I am drawn to the sculptural qualities of objects that, when removed from their context by the camera’s framing, allow me to elicit surprise from the familiar. In other words, utilising photography to reflect the process of seeing, of cognition and also of curiosity.
Within this project I am seeking to explore our society’s attraction to logic and order which is driven by an interest in the manner by which we’ve looked at the world around us and found ways to understand it or at least constructed ways in which to explain it to ourselves. A process of irregular mapping has been a way for me to visualise a search for some unknowable connection between the things that make up our world as well as our relationship to the spaces and voids around us.
The images in this work depict an array of simple structures and objects, some of which I have happened upon others that I have constructed or interacted with myself. The work was the result of a number of excursions through the peripheral environment and started out as a process of responding to certain rudimentary, makeshift constructions that I often encountered.
I see it almost like a playful approach to archaeology or a small anthropological investigation, gathering empirical evidence through contemporary detritus.

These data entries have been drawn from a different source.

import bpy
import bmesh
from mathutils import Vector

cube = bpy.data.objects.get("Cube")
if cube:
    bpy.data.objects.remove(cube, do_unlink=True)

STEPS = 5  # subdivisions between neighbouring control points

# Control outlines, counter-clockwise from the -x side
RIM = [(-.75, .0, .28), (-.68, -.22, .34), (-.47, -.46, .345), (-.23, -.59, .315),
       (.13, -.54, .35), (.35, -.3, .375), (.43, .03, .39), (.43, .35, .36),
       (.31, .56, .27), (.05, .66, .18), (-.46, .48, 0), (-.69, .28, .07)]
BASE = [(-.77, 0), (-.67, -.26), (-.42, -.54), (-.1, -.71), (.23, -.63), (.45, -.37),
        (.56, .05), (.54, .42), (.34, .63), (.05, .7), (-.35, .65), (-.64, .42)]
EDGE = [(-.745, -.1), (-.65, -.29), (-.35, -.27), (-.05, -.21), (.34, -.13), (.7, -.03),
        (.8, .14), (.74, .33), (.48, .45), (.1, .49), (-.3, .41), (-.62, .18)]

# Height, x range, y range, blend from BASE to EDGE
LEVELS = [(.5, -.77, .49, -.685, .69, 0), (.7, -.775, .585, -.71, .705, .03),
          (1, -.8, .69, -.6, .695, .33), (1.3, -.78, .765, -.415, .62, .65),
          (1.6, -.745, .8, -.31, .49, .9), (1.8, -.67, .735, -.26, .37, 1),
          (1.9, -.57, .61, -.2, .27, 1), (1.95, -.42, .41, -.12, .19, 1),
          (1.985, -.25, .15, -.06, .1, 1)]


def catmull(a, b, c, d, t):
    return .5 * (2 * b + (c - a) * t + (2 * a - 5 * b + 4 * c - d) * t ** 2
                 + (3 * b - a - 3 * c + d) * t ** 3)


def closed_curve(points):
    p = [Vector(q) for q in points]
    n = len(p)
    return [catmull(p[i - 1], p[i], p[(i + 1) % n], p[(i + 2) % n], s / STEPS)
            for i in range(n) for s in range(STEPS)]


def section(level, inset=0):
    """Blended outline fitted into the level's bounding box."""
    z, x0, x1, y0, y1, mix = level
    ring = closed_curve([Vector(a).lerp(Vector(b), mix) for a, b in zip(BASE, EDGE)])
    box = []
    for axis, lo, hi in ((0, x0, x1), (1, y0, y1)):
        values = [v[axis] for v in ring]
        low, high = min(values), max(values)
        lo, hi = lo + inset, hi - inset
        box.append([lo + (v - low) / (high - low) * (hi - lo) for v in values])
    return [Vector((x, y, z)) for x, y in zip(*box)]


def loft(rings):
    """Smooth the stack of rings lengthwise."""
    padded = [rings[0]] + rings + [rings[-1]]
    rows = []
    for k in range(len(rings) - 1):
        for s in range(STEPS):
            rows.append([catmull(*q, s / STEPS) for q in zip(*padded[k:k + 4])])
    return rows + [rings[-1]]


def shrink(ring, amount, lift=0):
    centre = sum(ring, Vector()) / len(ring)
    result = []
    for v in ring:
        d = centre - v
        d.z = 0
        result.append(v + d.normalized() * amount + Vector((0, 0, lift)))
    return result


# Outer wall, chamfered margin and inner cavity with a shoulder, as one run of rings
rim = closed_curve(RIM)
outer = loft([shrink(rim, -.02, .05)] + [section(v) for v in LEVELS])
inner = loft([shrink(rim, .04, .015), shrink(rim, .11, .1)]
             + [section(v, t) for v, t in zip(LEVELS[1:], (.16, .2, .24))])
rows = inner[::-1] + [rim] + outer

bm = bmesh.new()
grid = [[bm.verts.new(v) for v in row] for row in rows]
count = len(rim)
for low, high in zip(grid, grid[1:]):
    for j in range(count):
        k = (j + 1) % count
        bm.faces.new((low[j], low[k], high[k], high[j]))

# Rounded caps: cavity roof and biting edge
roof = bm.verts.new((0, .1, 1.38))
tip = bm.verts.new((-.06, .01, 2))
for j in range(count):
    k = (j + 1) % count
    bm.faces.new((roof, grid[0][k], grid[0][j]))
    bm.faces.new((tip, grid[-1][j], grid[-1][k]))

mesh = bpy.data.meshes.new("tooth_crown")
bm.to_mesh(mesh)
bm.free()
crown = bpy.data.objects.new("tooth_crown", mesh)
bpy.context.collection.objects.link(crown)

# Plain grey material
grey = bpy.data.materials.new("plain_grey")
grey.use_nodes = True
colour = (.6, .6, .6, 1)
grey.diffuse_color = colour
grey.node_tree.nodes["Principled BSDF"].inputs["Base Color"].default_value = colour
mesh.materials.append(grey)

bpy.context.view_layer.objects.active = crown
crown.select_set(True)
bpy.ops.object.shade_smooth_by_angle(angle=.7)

Through making these images I also see this kind of break, or breach that emerges between objects and their intended function, between the object and their meaning.

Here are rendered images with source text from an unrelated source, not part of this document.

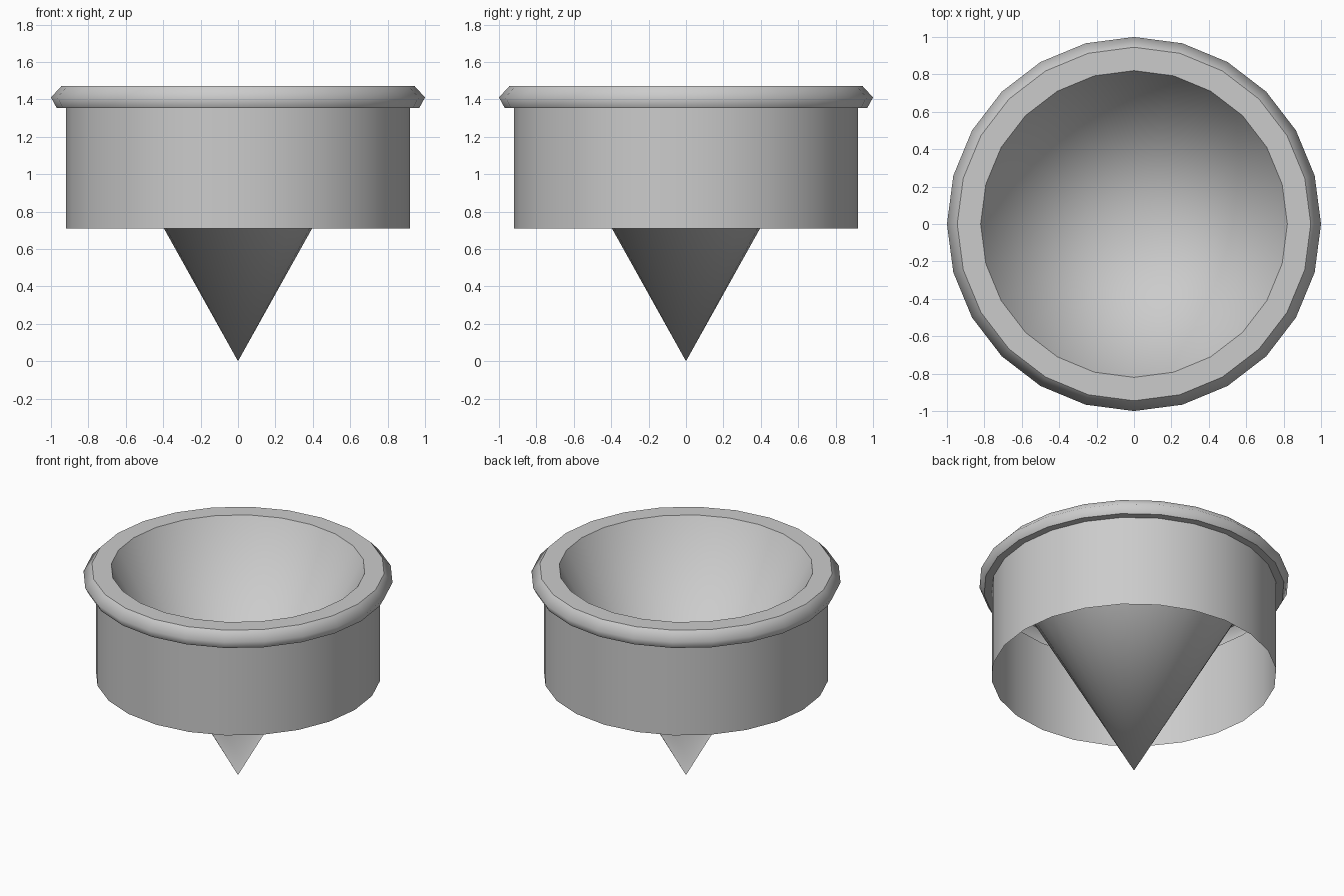
import bpy
import math

if "Cube" in bpy.data.objects:
    bpy.data.objects.remove(bpy.data.objects["Cube"])

SIDES = 24


def lathe(name, profile, sharp_rings=()):
    """Revolve (radius, z) points about z; radius 0 becomes a single tip vertex."""
    verts, rings, faces = [], [], []
    for r, z in profile:
        start = len(verts)
        if r == 0:
            verts.append((0, 0, z))
            rings.append([start] * SIDES)
        else:
            for i in range(SIDES):
                a = 2 * math.pi * i / SIDES
                verts.append((r * math.cos(a), r * math.sin(a), z))
            rings.append(list(range(start, start + SIDES)))
    for low, high in zip(rings, rings[1:]):
        for i in range(SIDES):
            j = (i + 1) % SIDES
            loop = [low[i], low[j], high[j], high[i]]
            faces.append(list(dict.fromkeys(loop)))
    mesh = bpy.data.meshes.new(name)
    mesh.from_pydata(verts, [], faces)
    for p in mesh.polygons:
        p.use_smooth = True
    sharp = [set(rings[k]) for k in sharp_rings]
    for e in mesh.edges:
        if any(e.vertices[0] in s and e.vertices[1] in s for s in sharp):
            e.use_edge_sharp = True
    mesh.update()
    obj = bpy.data.objects.new(name, mesh)
    bpy.context.collection.objects.link(obj)
    return obj


# Hollow cone funnel, open at the top
lathe("funnel_cone", [(0, 0), (0.82, 1.47)])

# Thin open sleeve hanging around the cone
lathe("outer_sleeve", [(0.92, 0.71), (0.92, 1.355)])

# Rounded lip joining sleeve and cone
lathe("rim", [(0.92, 1.355), (0.97, 1.355), (1.0, 1.41), (0.945, 1.47), (0.82, 1.47)],
      sharp_rings=(1, 3))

I tend to rest my vision on small details while searching the landscape for ghostly traces of human activity, for scars, for signifiers, for suggestions. Allowing myself to be carried along by the willfulness of the city and using image making as a thought process to examine the manner in which things break down, are disassembled and become fragmented.
I use photography to both find and construct these systems that are built on visual similarities and which accumulate to form larger patterns and categories. Through this process I am attempting to enact a dialogue with science’s search for repetitions and structures that hide within the fluctuating and ephemeral revelations of reality. In this work I take the viewer from the street and the gutter up to the celestial star systems, making certain references to cosmology and the idea of visualising that which is beyond the scope of our vision and which requires a certain amount of imagination in order to fathom.
I’ve been considering various scientific processes of collecting and collating a range of phenomena as a means for creating systems for organising knowledge and for providing an overview for a better understanding. I try to incorporate this approach to the images I make of disparate objects that I come across. The sequences of images I create perhaps don’t answer any questions but hopefully do allow for an unforeseen structure to begin to reveal itself.
Through a simple process of walking, observing and photographing I am gradually building up an archive of images in which ephemeral forms and slight gestures in the landscape reveal themselves and everyday objects (or observations) can make visible fortuitous connections and the poetry of chance.
Cian Burke is a photographic artist originally from Dublin but based in Sweden since 2010. He holds a BA in Fine Art Photography from the Glasgow School of Art (2006) and an MFA in Photography from Valand Academy in Gothenburg (2017).
Through his work he explores the relationship between art and science – the role imagination plays in both, the manner in which both can be used for the production of knowledge, and as systems for the visualisation of some certain forms of ‘truths’. That the world is not solely understood through pure rational thought processes and the notion that there are rarely any concrete certainties is something that he is continuously interested in investigating and exploring within his practice. ﴾the appeal of unanswerable questions﴿
Burke’s work has been exhibited in Ireland, the UK, Sweden, Norway and Spain, most recently at Landskrona Foto Festival, Supermarket Art Fair in Stockholm and during the Malmö Photo Biennale.
He self-published his first book Terrestrial Excursions in 2016 and my work was included in the Art & Theory publication, YPN Sweden, in 2017. Also, in 2017 he was awarded the Theodor & Hanne Mannheimer’s fund and recently has been awarded a 1 year working grant from the Swedish Arts Council.
Burke is currently the artistic director at Galleri Format, the largest gallery in Malmö dedicated to photography and moving image.